The introduction of Hydractive 3 to Citroen (with the first generation C5) brought about a radical change in the established hydraulic orthodoxy of past Citroens. No longer were the suspension, steering and brakes linked by a common hydraulic system; these systems were segregated in the name of efficiency, simplicity and potentially safety. On the C5 X7 there are two self contained electro-hydraulic pumps located in the front drivers side wing that supply hydraulic fluid to the suspension struts and powered steering rack when requested. The pump supplying hydraulic fluid to the suspesnion and controlling the ride height is a single unit called the Built-In Hydraulic Unit (BHI)
Whilst both pumps are incredibly reliable, a not uncommon problem with the suspension pump is the blowing of the 40Amp fuse that protects it. For me this happened for the first time (June 2018) on a holiday trip to France; some 50 miles away from the very factory the car was built in! At the time, the refusal of the car to rise to the correct height was very concerning and threatened the trip. Fortunately I bypassed the fuse temporarily at the start of each journey with some 4mm² cable I had in the boot. Upon returning home I decided to remove the motor pump and have a look inside.
It had been suggested on the frenchcarforum.co.uk that the dust from the carbon brushes can come into contact with hydraulic fluid and create a conductive paste that can cause excessive current draw by shorting out the windings.
The first step was to remove the BHI assembly from the car:
The wheel arch liner was removed and the pipe from the Fluide LDS reservoir to the powered steering pump was located. This pipe was removed and the LDS drained into a suitable container.
The next step was removing the BHI itself:
The two pipes circled in red which are the hydraulic link to the front and rear suspension struts were removed in addition to the low pressure LDS tubes. After that, the bolts holding the BHI in were removed and the unit was lifted out.
Immediately visible upon the removal of the motor endcap was the amount of ‘carbon paste’ that had built up.

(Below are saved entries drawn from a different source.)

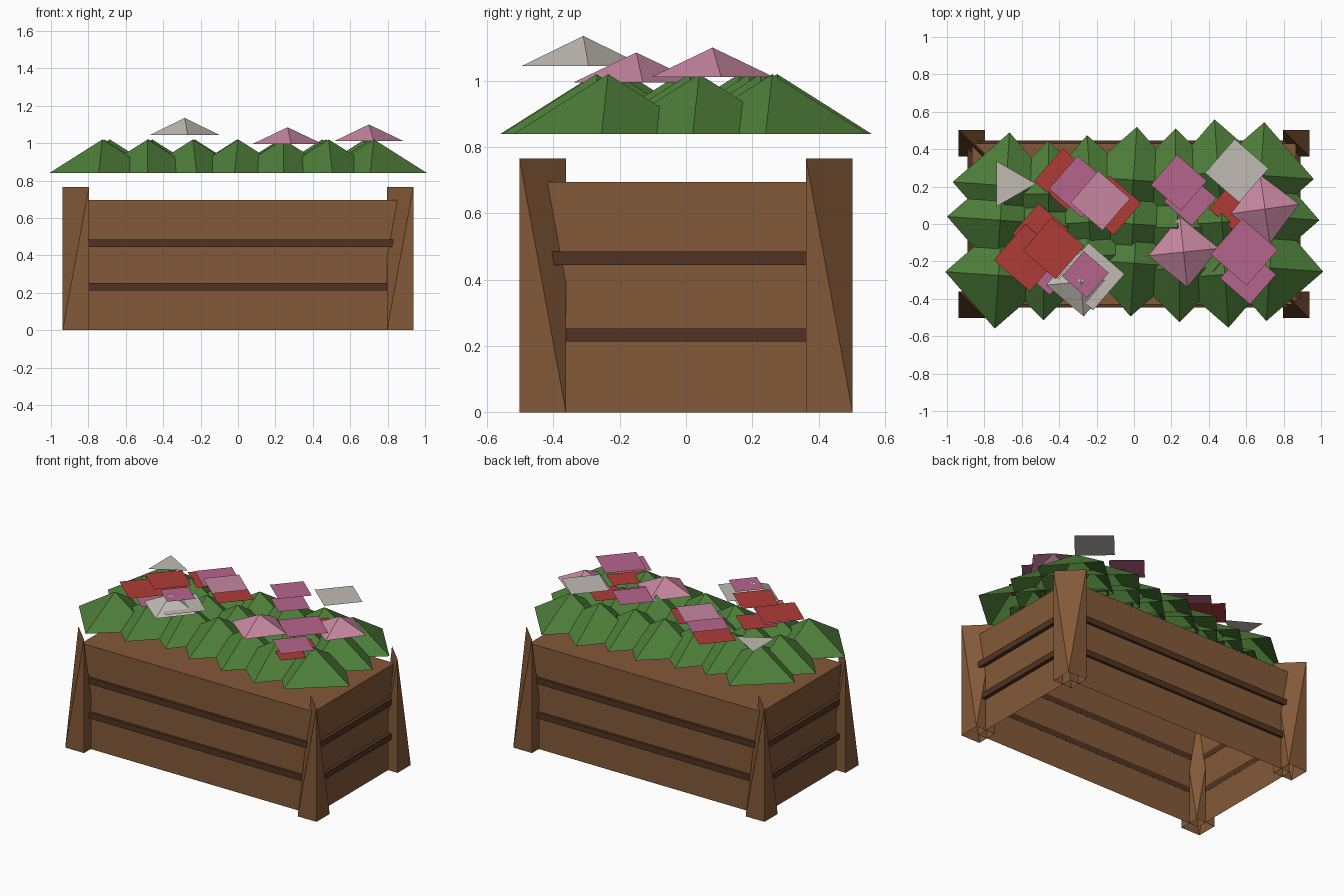
import bpy
import bmesh
from math import radians
from mathutils import Matrix, Vector

cube = bpy.data.objects.get("Cube")
if cube:
    bpy.data.objects.remove(cube, do_unlink=True)


def make_material(name, red, green, blue):
    mat = bpy.data.materials.new(name)
    mat.use_nodes = True
    colour = (red, green, blue, 1)
    mat.diffuse_color = colour
    mat.node_tree.nodes["Principled BSDF"].inputs["Base Color"].default_value = colour
    return mat


wood = make_material("wood brown", .23, .1, .04)
dark_wood = make_material("dark wood", .08, .034, .017)
leaf = make_material("leaf green", .075, .21, .041)
red = make_material("petal red", .43, .045, .038)
pink = make_material("petal pink", .47, .13, .27)
pale = make_material("petal pale pink", .57, .24, .35)
white = make_material("petal white", .53, .5, .45)


def finish(name, bm, mat):
    mesh = bpy.data.meshes.new(name)
    bm.to_mesh(mesh)
    bm.free()
    mesh.materials.append(mat)
    obj = bpy.data.objects.new(name, mesh)
    bpy.context.collection.objects.link(obj)
    return obj


def box(name, centre, size, mat, open_bottom=False):
    bm = bmesh.new()
    place = Matrix.Translation(centre) @ Matrix.Diagonal((*size, 1))
    bmesh.ops.create_cube(bm, size=1, matrix=place)
    if open_bottom:
        lowest = min(bm.faces, key=lambda f: f.calc_center_median().z)
        bmesh.ops.delete(bm, geom=[lowest], context='FACES_ONLY')
    return finish(name, bm, mat)


def pyramid(name, x, y, base, height, radius, turn, mat):
    # Four sided cone without a base
    bm = bmesh.new()
    place = Matrix.Translation((x, y, base + height / 2)) @ Matrix.Rotation(radians(turn), 4, 'Z')
    bmesh.ops.create_cone(bm, cap_ends=False, segments=4, radius1=radius,
                          radius2=0, depth=height, matrix=place)
    bmesh.ops.remove_doubles(bm, verts=bm.verts, dist=.0001)
    return finish(name, bm, mat)


def petal(name, x, y, z, radius, turn, mat, sides=4):
    # Flat floating petal
    bm = bmesh.new()
    place = Matrix.Translation((x, y, z)) @ Matrix.Rotation(radians(turn), 4, 'Z')
    bmesh.ops.create_circle(bm, cap_ends=True, segments=sides, radius=radius, matrix=place)
    for face in bm.faces:
        if face.normal.z < 0:
            face.normal_flip()
    return finish(name, bm, mat)


# Planter body, hollow underneath
half_x, half_y, body_top = .866, .43, .695
box("planter_body", (0, 0, body_top / 2), (2 * half_x, 2 * half_y, body_top), wood, True)

# Slats round the body
for level, z in (("lower", .233), ("upper", .465)):
    for side, label in ((-1, "front"), (1, "back")):
        box(f"{level}_{label}_slat", (0, side * (half_y + .008), z),
            (2 * half_x, .018, .04), dark_wood)
    for side, label in ((-1, "right"), (1, "left")):
        box(f"{level}_{label}_slat", (side * (half_x + .012), 0, z),
            (.026, 2 * half_y, .04), dark_wood)


# Corner posts: square foot rising to a diagonal ridge
def post(name, x, y, half=.07, top=.765):
    bm = bmesh.new()
    foot = [bm.verts.new((x + sx * half, y + sy * half, 0))
            for sx, sy in ((-1, -1), (1, -1), (1, 1), (-1, 1))]
    ridge = [bm.verts.new(foot[i].co + Vector((0, 0, top))) for i in (1, 3)]
    a, b, c, d = foot
    p, q = ridge
    for face in ((a, b, p), (b, c, p), (c, q, p), (c, d, q), (d, a, q), (a, p, q)):
        bm.faces.new(face)
    return finish(name, bm, wood)


for sx, x_label in ((-1, "right"), (1, "left")):
    for sy, y_label in ((-1, "front"), (1, "back")):
        post(f"{y_label}_{x_label}_post", sx * .867, sy * .432)

# Leafy pyramids in three rows: first x, step, centre y of each
leaf_radius, leaf_base, leaf_height = .285, .84, .18
rows = (
    ("front", -.725, .242, (-.275, -.23, -.175, -.21, -.24, -.27, -.235)),
    ("middle", -.715, .237, (.02, -.01, .01, 0, -.02, .01, .04)),
    ("back", -.685, .227, (.205, .16, .19, .235, .225, .275, .26)),
)
for label, start, step, centres in rows:
    for i, y in enumerate(centres):
        pyramid(f"{label}_leaf_{i}", start + i * step, y, leaf_base, leaf_height,
                leaf_radius, (i % 3 - 1) * 4, leaf)

# Raised blossoms
pyramid("white_blossom", -.285, -.31, 1.045, .09, .185, 5, white)
pyramid("pale_blossom_front", .265, -.15, .995, .09, .19, 6, pale)
pyramid("pale_blossom_side", .7, .08, 1.012, .088, .185, 8, pale)

# Flat petals: x, y, height, radius
petals = {
    "red": (red, ((-.57, -.18, 1.05, .18), (-.43, -.13, 1.125, .165),
                  (-.37, .24, 1.01, .165), (-.12, .1, 1.025, .16),
                  (-.5, -.04, 1.03, .15), (.6, -.24, .97, .18), (.53, .09, .99, .13))),
    "pink": (pink, ((-.29, .2, 1.055, .165), (.24, .22, 1.1, .15), (.3, .13, 1.06, .14),
                    (.59, -.15, 1.09, .18), (.61, -.28, 1.02, .15),
                    (-.26, -.27, 1.125, .125), (-.46, -.24, 1.03, .14),
                    (-.57, -.12, 1.04, .12))),
    "pale": (pale, ((-.18, .125, 1.065, .16),)),
    "white": (white, ((-.23, -.28, 1.07, .18), (.55, .285, 1.12, .17))),
}
for label, (mat, places) in petals.items():
    for i, (x, y, z, radius) in enumerate(places):
        petal(f"{label}_petal_{i}", x, y, z, radius, 4, mat)
petal("white_petal_corner", -.665, .215, 1.03, .14, -90, white, sides=3)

Using a mixture of brake cleaner (Acetone/heptane) and compressed air, the motor brushes were cleaned and the brush housing replaced on the motor. The commutator was also cleaned in the same way
The cleaned motor brush assembly was reinstalled and the BHI reconnected to the car. The LDS reservoir was topped up with fresh LDS and a new 40A fuse installed in the engine compartment fuse box.
As of Aug 2019, a year has passed since this fix was implemented and the suspension pump has performed perfectly ever since!